Work task: Copy each line of the records below that mentions the word "combine".

Listed entries:

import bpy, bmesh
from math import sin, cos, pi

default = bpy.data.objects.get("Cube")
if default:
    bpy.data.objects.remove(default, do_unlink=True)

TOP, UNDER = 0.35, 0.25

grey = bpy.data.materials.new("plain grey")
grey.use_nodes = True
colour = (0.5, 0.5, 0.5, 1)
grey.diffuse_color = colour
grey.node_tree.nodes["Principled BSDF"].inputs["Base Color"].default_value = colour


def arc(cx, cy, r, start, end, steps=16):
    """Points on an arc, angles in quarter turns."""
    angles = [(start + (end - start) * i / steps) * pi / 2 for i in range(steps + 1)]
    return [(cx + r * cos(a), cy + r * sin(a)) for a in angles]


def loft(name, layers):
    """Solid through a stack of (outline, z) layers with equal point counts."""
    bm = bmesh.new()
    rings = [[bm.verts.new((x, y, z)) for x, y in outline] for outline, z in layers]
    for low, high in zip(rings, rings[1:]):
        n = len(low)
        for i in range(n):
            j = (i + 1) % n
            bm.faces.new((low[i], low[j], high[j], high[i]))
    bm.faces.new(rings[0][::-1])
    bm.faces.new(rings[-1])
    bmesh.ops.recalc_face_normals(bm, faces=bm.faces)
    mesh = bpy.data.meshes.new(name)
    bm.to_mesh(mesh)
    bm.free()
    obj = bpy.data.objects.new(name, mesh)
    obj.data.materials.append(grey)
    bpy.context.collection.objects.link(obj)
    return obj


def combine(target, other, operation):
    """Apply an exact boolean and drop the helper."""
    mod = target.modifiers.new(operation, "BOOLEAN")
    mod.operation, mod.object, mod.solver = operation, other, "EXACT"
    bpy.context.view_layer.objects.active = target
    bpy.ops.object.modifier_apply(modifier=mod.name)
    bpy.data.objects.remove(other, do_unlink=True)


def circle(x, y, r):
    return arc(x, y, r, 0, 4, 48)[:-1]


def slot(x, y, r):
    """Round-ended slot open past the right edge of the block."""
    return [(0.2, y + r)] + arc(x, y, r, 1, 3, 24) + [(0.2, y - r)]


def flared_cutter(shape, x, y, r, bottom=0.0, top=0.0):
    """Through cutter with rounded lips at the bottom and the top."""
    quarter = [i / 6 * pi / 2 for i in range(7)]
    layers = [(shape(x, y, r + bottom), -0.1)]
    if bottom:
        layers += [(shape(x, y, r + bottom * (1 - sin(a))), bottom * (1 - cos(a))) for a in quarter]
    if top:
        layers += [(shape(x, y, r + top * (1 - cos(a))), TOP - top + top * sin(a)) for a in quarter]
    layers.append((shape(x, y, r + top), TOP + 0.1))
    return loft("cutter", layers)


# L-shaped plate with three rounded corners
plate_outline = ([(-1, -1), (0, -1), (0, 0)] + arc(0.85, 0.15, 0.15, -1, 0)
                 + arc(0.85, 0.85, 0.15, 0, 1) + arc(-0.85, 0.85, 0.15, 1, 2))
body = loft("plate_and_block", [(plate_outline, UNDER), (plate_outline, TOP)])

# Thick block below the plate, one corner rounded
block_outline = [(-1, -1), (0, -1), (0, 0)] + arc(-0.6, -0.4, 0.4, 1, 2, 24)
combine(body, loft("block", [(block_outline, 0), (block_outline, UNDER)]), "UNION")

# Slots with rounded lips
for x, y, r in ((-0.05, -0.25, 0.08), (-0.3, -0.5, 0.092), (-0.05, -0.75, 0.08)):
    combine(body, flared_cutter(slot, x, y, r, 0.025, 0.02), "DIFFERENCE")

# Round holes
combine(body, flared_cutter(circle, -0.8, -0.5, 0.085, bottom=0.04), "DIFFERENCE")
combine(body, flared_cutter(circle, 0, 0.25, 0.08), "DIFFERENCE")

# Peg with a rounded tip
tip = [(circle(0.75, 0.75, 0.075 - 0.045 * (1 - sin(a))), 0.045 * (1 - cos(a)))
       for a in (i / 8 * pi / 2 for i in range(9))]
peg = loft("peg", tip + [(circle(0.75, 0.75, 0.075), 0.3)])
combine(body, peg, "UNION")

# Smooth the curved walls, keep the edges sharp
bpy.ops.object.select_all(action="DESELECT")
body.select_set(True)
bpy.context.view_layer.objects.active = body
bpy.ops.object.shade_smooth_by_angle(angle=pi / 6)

Task answer:
def combine(target, other, operation):
combine(body, loft("block", [(block_outline, 0), (block_outline, UNDER)]), "UNION")
    combine(body, flared_cutter(slot, x, y, r, 0.025, 0.02), "DIFFERENCE")
combine(body, flared_cutter(circle, -0.8, -0.5, 0.085, bottom=0.04), "DIFFERENCE")
combine(body, flared_cutter(circle, 0, 0.25, 0.08), "DIFFERENCE")
combine(body, peg, "UNION")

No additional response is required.